An important advantage of Newcomen's engine compared to Savery's engine is that its power did not depend on the steam pressure but on the quantity of the cylinder. Because of this it was called low pressure steam engine.
Althought the engine needed an enormous amount of coal to work there were some attemps to improve the atmospheric engine. One of the first improvements was the invention of the injection condensation. In this case, the cooling water did not flow over the cylinder, but it was injected directly into the cylinder. The effect was a much faster condensation. Another improvement was the introduction of an automatic control. However, the efficiency was still very low. Much coal was used for just poor power.

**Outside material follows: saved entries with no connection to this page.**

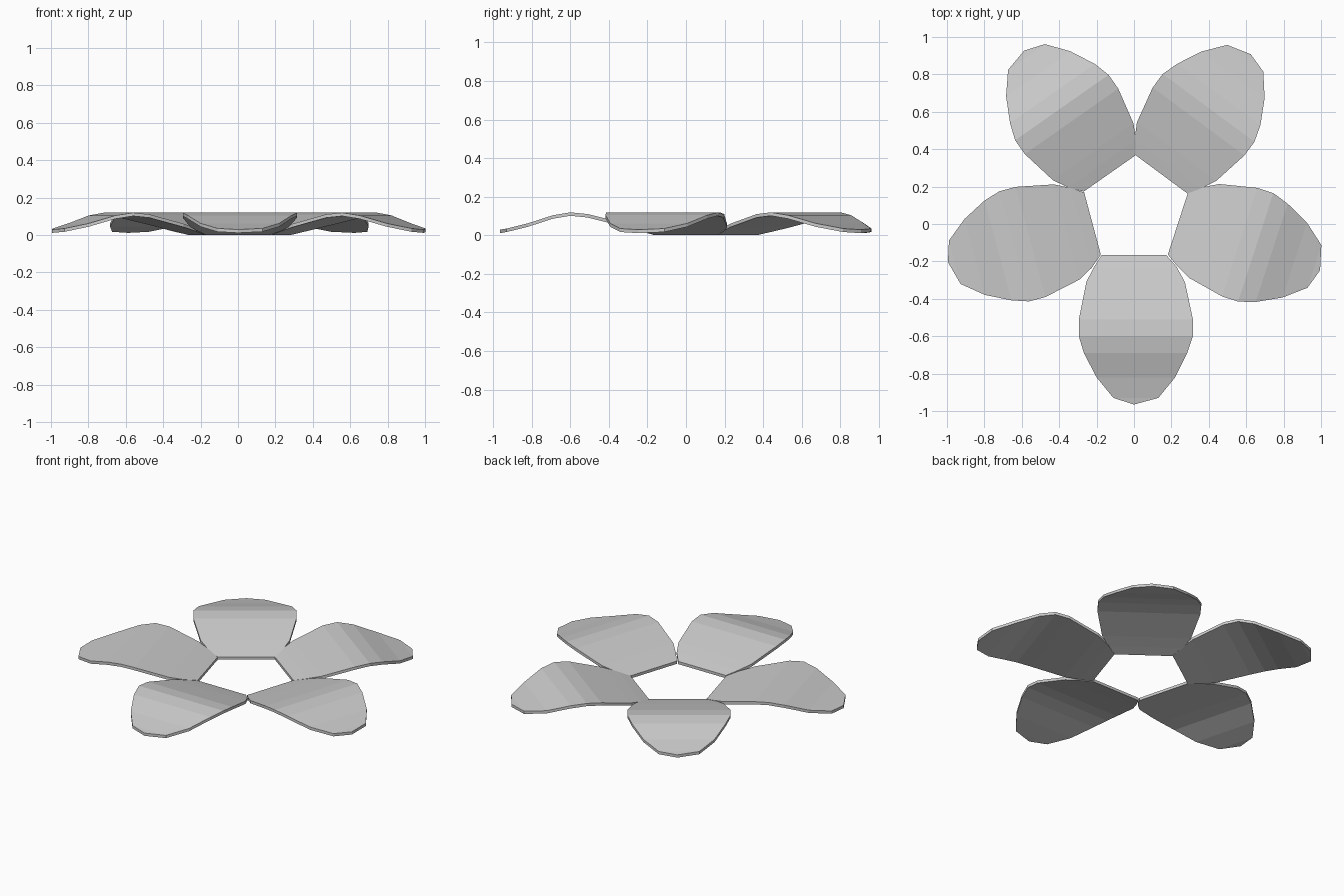
import bpy, bmesh
from math import radians
from mathutils import Matrix

if "Cube" in bpy.data.objects:
    bpy.data.objects.remove(bpy.data.objects["Cube"])

THICK = 0.018
# Petal stations: distance outward, left edge, right edge, top height
ROWS = [
    (0.000, -0.172, 0.172, 0.019),
    (0.065, -0.214, 0.228, 0.038),
    (0.145, -0.255, 0.272, 0.060),
    (0.345, -0.295, 0.315, 0.110),
    (0.435, -0.295, 0.315, 0.119),
    (0.525, -0.268, 0.285, 0.104),
    (0.655, -0.200, 0.220, 0.062),
    (0.765, -0.110, 0.130, 0.035),
]
TIP = (0.80, 0.0, 0.029)


def petal(name, x, y, angle):
    bm = bmesh.new()
    # arched sheet pointing along +x, side offset along +y
    pairs = [(bm.verts.new((u, a, z)), bm.verts.new((u, b, z))) for u, a, b, z in ROWS]
    for (a, b), (c, d) in zip(pairs, pairs[1:]):
        bm.faces.new((a, c, d, b))
    tip = bm.verts.new(TIP)
    bm.faces.new((pairs[-1][0], tip, pairs[-1][1]))
    # thicken downwards
    geom = bmesh.ops.extrude_face_region(bm, geom=bm.faces[:], use_keep_orig=True)["geom"]
    low = [g for g in geom if isinstance(g, bmesh.types.BMVert)]
    bmesh.ops.translate(bm, verts=low, vec=(0, 0, -THICK))
    bmesh.ops.recalc_face_normals(bm, faces=bm.faces[:])
    bm.transform(Matrix.Translation((x, y, 0)) @ Matrix.Rotation(radians(angle), 4, 'Z'))
    me = bpy.data.meshes.new(name)
    bm.to_mesh(me)
    bm.free()
    bpy.context.collection.objects.link(bpy.data.objects.new(name, me))


# Five petals around an open centre: middle of inner edge and direction
petal("petal_front", 0.0, -0.165, -90)
petal("petal_right", 0.234, 0.0, -18)
petal("petal_back_right", 0.148, 0.265, 53.5)
petal("petal_back_left", -0.128, 0.272, 125)
petal("petal_left", -0.222, 0.003, 195)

John Smeaton was one of the best engineers of his time. He began to optimize Newcomen's engine. He studied, first of all, every detail of the engine and made some experiments with this. Smeaton came to the conclusion that the engine lost much energy because of bad cylinders with unsufficient sealing. In addition, the measures of the parts did not match with each other, e.g. the boiler was often too small compared with the cylinder to produce enough steam. He could design engines that worked very well because of better sealings and better measures of the parts.
Conrad Matschoss - Die Entwicklung der Dampfmaschine
Robert H. Thurston - The growth of the steam-engine (online)
F.Calcagno & S.M. Calizzano - Steam engines (online)
© 2000 by ThinkQuest team C006011